**What the exercise asks:** A single number is expected: the count of lines in the records below that contain "faces".

(Records supplied)

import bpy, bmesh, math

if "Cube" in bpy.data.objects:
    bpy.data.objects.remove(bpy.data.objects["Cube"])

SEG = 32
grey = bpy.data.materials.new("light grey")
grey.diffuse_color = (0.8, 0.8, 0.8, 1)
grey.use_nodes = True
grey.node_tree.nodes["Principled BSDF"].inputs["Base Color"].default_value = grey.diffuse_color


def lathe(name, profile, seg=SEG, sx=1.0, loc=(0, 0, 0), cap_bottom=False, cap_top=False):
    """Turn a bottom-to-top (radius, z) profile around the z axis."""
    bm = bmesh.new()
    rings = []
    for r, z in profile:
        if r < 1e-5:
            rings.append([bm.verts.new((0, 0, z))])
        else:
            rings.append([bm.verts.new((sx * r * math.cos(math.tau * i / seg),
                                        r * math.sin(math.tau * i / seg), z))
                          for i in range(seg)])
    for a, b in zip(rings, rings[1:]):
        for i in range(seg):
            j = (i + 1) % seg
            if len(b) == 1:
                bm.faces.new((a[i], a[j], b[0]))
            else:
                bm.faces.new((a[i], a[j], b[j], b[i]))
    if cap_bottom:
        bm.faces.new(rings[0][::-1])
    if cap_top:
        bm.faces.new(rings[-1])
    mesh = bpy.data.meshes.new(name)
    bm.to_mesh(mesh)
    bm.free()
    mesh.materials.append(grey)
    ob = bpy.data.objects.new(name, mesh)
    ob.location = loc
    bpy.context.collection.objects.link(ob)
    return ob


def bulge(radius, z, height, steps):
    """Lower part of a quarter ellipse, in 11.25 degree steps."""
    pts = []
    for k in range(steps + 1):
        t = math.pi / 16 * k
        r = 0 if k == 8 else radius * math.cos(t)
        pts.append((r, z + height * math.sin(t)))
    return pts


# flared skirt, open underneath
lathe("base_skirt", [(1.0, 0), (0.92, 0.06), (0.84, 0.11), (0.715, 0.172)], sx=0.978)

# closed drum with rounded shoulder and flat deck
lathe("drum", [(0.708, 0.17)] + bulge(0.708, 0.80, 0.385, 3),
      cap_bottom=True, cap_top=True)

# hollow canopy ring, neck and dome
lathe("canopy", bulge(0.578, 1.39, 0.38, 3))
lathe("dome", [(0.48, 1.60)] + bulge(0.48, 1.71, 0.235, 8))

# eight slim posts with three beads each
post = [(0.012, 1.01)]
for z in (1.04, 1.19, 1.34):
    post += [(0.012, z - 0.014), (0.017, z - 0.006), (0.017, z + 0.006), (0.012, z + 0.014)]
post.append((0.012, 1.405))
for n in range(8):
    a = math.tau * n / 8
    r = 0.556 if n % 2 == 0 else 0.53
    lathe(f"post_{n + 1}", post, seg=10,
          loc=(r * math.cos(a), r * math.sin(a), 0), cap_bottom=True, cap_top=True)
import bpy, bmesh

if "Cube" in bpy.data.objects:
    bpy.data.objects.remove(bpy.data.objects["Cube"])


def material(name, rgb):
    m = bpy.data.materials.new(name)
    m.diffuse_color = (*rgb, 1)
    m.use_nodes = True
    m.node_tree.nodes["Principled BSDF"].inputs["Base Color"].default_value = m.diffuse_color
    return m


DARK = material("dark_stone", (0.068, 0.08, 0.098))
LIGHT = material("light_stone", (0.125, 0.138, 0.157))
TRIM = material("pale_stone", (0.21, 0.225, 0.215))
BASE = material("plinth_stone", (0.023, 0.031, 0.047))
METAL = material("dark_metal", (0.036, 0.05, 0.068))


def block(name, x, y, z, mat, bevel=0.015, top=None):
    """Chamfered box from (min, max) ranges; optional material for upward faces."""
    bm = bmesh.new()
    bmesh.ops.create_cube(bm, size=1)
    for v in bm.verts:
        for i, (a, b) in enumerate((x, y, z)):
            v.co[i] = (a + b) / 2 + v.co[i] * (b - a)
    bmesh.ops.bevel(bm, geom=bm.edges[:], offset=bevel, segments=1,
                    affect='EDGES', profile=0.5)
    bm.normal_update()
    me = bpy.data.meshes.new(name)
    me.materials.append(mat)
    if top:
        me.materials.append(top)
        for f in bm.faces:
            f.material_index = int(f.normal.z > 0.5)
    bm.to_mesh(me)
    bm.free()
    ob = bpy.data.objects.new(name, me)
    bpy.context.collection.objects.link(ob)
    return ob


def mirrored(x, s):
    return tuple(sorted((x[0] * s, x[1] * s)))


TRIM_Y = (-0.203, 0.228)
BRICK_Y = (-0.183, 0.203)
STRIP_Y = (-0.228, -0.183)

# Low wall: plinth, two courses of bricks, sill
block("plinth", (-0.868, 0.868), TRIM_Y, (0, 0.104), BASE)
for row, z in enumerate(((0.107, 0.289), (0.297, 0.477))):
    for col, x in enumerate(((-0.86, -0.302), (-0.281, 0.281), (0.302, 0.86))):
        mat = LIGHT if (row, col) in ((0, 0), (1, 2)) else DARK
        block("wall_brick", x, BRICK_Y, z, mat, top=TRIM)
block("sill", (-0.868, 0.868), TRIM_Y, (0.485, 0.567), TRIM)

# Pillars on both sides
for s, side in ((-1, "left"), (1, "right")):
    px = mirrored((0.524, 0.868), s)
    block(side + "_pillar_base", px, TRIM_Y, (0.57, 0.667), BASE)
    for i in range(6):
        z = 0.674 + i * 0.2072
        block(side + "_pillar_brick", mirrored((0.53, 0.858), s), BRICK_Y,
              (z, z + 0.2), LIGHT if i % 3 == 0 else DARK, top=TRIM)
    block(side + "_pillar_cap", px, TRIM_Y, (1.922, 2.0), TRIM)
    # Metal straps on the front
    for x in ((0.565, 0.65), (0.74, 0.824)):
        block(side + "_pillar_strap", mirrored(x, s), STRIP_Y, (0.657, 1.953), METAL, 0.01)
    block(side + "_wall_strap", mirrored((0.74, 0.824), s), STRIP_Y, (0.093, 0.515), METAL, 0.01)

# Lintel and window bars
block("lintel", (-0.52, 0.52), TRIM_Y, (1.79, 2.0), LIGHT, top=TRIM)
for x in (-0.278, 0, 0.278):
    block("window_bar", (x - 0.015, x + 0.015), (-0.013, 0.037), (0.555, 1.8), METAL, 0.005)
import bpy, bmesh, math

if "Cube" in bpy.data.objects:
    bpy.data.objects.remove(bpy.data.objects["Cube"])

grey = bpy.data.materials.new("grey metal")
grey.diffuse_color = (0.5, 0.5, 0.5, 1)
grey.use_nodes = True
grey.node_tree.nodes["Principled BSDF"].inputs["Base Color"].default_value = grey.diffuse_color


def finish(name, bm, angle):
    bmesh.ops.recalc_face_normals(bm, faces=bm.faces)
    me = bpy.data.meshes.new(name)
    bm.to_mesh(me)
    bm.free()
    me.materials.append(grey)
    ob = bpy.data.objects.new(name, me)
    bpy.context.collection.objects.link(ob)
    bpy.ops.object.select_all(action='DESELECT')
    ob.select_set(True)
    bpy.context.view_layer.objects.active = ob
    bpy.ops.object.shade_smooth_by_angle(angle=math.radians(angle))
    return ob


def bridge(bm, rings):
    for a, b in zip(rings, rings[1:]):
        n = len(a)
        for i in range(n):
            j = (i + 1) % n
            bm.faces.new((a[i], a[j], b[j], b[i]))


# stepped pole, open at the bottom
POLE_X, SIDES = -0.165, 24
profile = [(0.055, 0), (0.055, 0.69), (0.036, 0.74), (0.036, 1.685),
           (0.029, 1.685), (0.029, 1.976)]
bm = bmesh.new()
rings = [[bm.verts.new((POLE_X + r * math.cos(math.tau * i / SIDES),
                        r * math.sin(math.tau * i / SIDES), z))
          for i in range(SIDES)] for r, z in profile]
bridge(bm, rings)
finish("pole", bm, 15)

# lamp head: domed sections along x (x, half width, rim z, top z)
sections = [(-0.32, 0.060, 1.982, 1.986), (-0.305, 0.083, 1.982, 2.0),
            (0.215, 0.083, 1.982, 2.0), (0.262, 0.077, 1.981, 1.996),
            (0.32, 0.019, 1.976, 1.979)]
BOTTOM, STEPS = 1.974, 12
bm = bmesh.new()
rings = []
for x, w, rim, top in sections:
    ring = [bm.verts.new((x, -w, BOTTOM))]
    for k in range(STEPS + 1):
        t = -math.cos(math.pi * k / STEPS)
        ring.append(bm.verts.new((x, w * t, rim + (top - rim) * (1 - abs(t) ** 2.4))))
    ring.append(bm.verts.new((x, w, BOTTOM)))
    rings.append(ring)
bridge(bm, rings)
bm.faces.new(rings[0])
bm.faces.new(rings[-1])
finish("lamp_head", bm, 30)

(End Records supplied)

**Answer section:** 10